• [Exercise brief] What you return must match the entries exactly, except that the pictures are gone.

Records excerpted from a collection
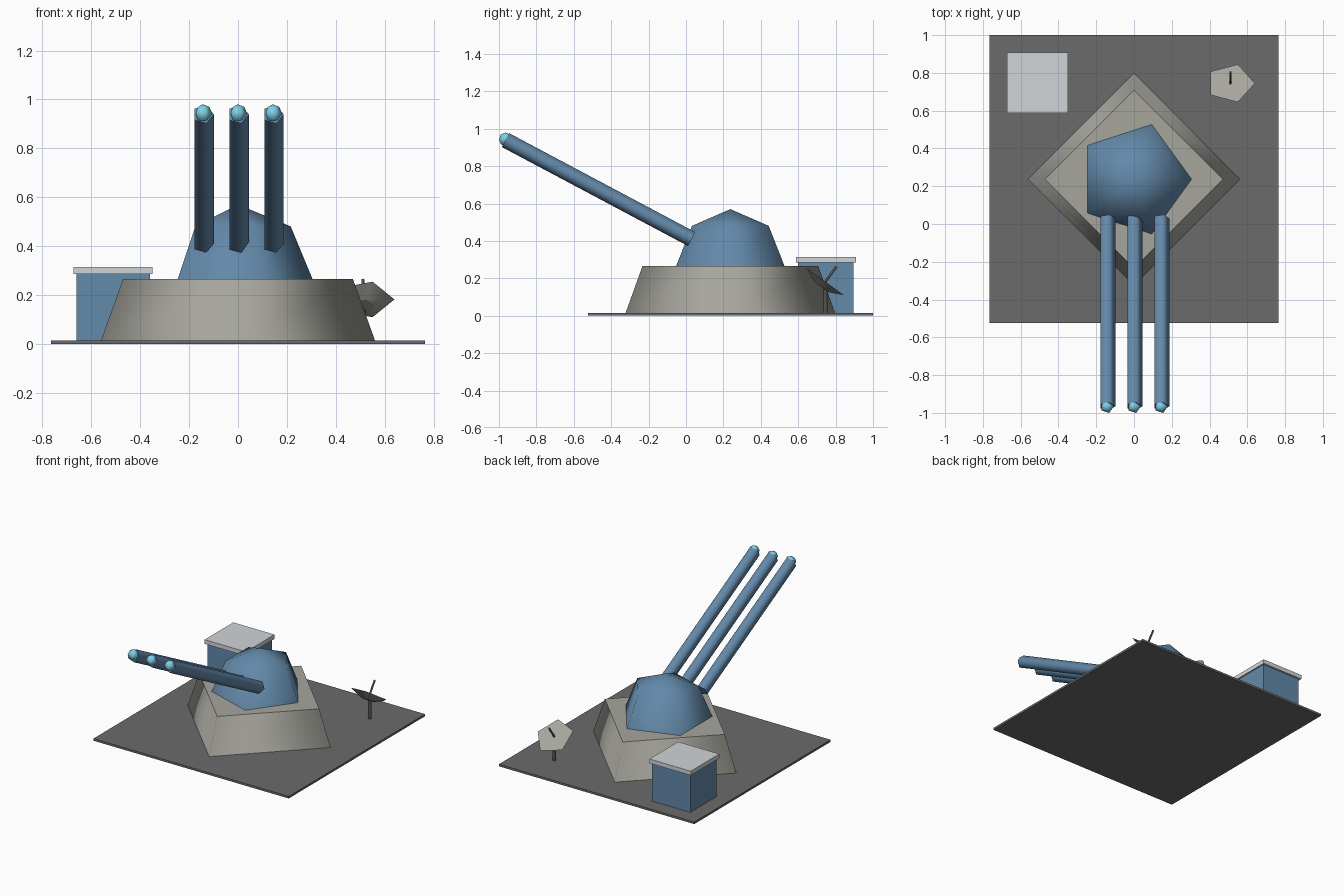
import bpy, bmesh
from math import cos, sin, pi, radians
from mathutils import Matrix, Vector

cube = bpy.data.objects.get("Cube")
if cube:
    bpy.data.objects.remove(cube, do_unlink=True)


def material(name, code):
    """Flat material from an sRGB hex code."""
    rgb = [(int(code[i:i + 2], 16) / 255) ** 2.2 for i in (0, 2, 4)]
    m = bpy.data.materials.new(name)
    m.use_nodes = True
    m.diffuse_color = (*rgb, 1)
    m.node_tree.nodes["Principled BSDF"].inputs["Base Color"].default_value = (*rgb, 1)
    return m


ground = material("dark grey ground", "6a6a6a")
stone = material("warm grey", "a5a49c")
blue = material("steel blue", "6388a8")
pale = material("pale grey", "d0d4d8")
cyan = material("glowing cyan", "7dd0e6")
metal = material("dark metal", "555555")


def finish(name, bm, mat, matrix):
    bmesh.ops.recalc_face_normals(bm, faces=bm.faces)
    mesh = bpy.data.meshes.new(name)
    bm.to_mesh(mesh)
    bm.free()
    mesh.materials.append(mat)
    obj = bpy.data.objects.new(name, mesh)
    obj.matrix_world = matrix
    bpy.context.collection.objects.link(obj)
    return obj


def box(name, mat, low, high):
    low, high = Vector(low), Vector(high)
    bm = bmesh.new()
    bmesh.ops.create_cube(bm, size=1, matrix=Matrix.Diagonal((*(high - low), 1)))
    return finish(name, bm, mat, Matrix.Translation((low + high) / 2))


def turned(name, mat, profile, sides, place, tilt=0):
    """Spin (radius, height) points; smooth walls, flat end caps, a corner on +x."""
    bm = bmesh.new()
    rings = []
    for r, z in profile:
        count = sides if r > 0 else 1
        rings.append([bm.verts.new((r * cos(2 * pi * i / sides), r * sin(2 * pi * i / sides), z))
                      for i in range(count)])
    for a, b in zip(rings, rings[1:]):
        for i in range(sides):
            j = (i + 1) % sides
            corners = [a[i % len(a)], a[j % len(a)], b[j % len(b)], b[i % len(b)]]
            bm.faces.new(list(dict.fromkeys(corners))).smooth = True
    for ring in (rings[0], rings[-1]):
        if len(ring) > 1:
            bm.faces.new(ring).smooth = False
    return finish(name, bm, mat, Matrix.Translation(place) @ Matrix.Rotation(radians(tilt), 4, 'X'))


def arc(radius, start):
    """Quarter steps of a round profile up to the pole."""
    return [(radius * cos(k * pi / 4) if abs(k) < 2 else 0, radius * sin(k * pi / 4))
            for k in range(start, 3)]


# Ground plate and pedestal
box("ground_plate", ground, (-0.765, -0.525, 0), (0.765, 1, 0.015))
turned("pedestal", stone, [(0.56, 0.015), (0.47, 0.265)], 4, (0, 0.237, 0))

# Turret dome
turned("turret_dome", blue, arc(0.305, 0), 5, (0, 0.237, 0.265))

# Three raised barrels with glowing muzzles
for side, x in (("right", -0.143), ("middle", 0), ("left", 0.143)):
    turned(side + "_barrel", blue, [(0.044, 0), (0.044, 1.127)], 5, (x, 0.03, 0.41), 62)
    turned(side + "_muzzle_glow", cyan, arc(0.037, -2), 5, (x, -0.965, 0.943))

# Hut with an overhanging roof
box("hut_walls", blue, (-0.66, 0.60, 0.015), (-0.36, 0.895, 0.285))
box("hut_roof", pale, (-0.673, 0.588, 0.285), (-0.35, 0.908, 0.315))

# Tilted dish on a post
dish_centre = (0.51, 0.745, 0.182)
turned("dish_post", metal, [(0.012, 0.015), (0.012, 0.165)], 6, (0.51, 0.745, 0))
turned("dish", stone, [(0.05, -0.035), (0.13, 0)], 5, dish_centre, -36)
turned("dish_feed", metal, [(0.007, 0), (0.007, 0.1)], 5, dish_centre, -36)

• [Answer below]
import bpy, bmesh
from math import cos, sin, pi, radians
from mathutils import Matrix, Vector

cube = bpy.data.objects.get("Cube")
if cube:
    bpy.data.objects.remove(cube, do_unlink=True)


def material(name, code):
    """Flat material from an sRGB hex code."""
    rgb = [(int(code[i:i + 2], 16) / 255) ** 2.2 for i in (0, 2, 4)]
    m = bpy.data.materials.new(name)
    m.use_nodes = True
    m.diffuse_color = (*rgb, 1)
    m.node_tree.nodes["Principled BSDF"].inputs["Base Color"].default_value = (*rgb, 1)
    return m


ground = material("dark grey ground", "6a6a6a")
stone = material("warm grey", "a5a49c")
blue = material("steel blue", "6388a8")
pale = material("pale grey", "d0d4d8")
cyan = material("glowing cyan", "7dd0e6")
metal = material("dark metal", "555555")


def finish(name, bm, mat, matrix):
    bmesh.ops.recalc_face_normals(bm, faces=bm.faces)
    mesh = bpy.data.meshes.new(name)
    bm.to_mesh(mesh)
    bm.free()
    mesh.materials.append(mat)
    obj = bpy.data.objects.new(name, mesh)
    obj.matrix_world = matrix
    bpy.context.collection.objects.link(obj)
    return obj


def box(name, mat, low, high):
    low, high = Vector(low), Vector(high)
    bm = bmesh.new()
    bmesh.ops.create_cube(bm, size=1, matrix=Matrix.Diagonal((*(high - low), 1)))
    return finish(name, bm, mat, Matrix.Translation((low + high) / 2))


def turned(name, mat, profile, sides, place, tilt=0):
    """Spin (radius, height) points; smooth walls, flat end caps, a corner on +x."""
    bm = bmesh.new()
    rings = []
    for r, z in profile:
        count = sides if r > 0 else 1
        rings.append([bm.verts.new((r * cos(2 * pi * i / sides), r * sin(2 * pi * i / sides), z))
                      for i in range(count)])
    for a, b in zip(rings, rings[1:]):
        for i in range(sides):
            j = (i + 1) % sides
            corners = [a[i % len(a)], a[j % len(a)], b[j % len(b)], b[i % len(b)]]
            bm.faces.new(list(dict.fromkeys(corners))).smooth = True
    for ring in (rings[0], rings[-1]):
        if len(ring) > 1:
            bm.faces.new(ring).smooth = False
    return finish(name, bm, mat, Matrix.Translation(place) @ Matrix.Rotation(radians(tilt), 4, 'X'))


def arc(radius, start):
    """Quarter steps of a round profile up to the pole."""
    return [(radius * cos(k * pi / 4) if abs(k) < 2 else 0, radius * sin(k * pi / 4))
            for k in range(start, 3)]


# Ground plate and pedestal
box("ground_plate", ground, (-0.765, -0.525, 0), (0.765, 1, 0.015))
turned("pedestal", stone, [(0.56, 0.015), (0.47, 0.265)], 4, (0, 0.237, 0))

# Turret dome
turned("turret_dome", blue, arc(0.305, 0), 5, (0, 0.237, 0.265))

# Three raised barrels with glowing muzzles
for side, x in (("right", -0.143), ("middle", 0), ("left", 0.143)):
    turned(side + "_barrel", blue, [(0.044, 0), (0.044, 1.127)], 5, (x, 0.03, 0.41), 62)
    turned(side + "_muzzle_glow", cyan, arc(0.037, -2), 5, (x, -0.965, 0.943))

# Hut with an overhanging roof
box("hut_walls", blue, (-0.66, 0.60, 0.015), (-0.36, 0.895, 0.285))
box("hut_roof", pale, (-0.673, 0.588, 0.285), (-0.35, 0.908, 0.315))

# Tilted dish on a post
dish_centre = (0.51, 0.745, 0.182)
turned("dish_post", metal, [(0.012, 0.015), (0.012, 0.165)], 6, (0.51, 0.745, 0))
turned("dish", stone, [(0.05, -0.035), (0.13, 0)], 5, dish_centre, -36)
turned("dish_feed", metal, [(0.007, 0), (0.007, 0.1)], 5, dish_centre, -36)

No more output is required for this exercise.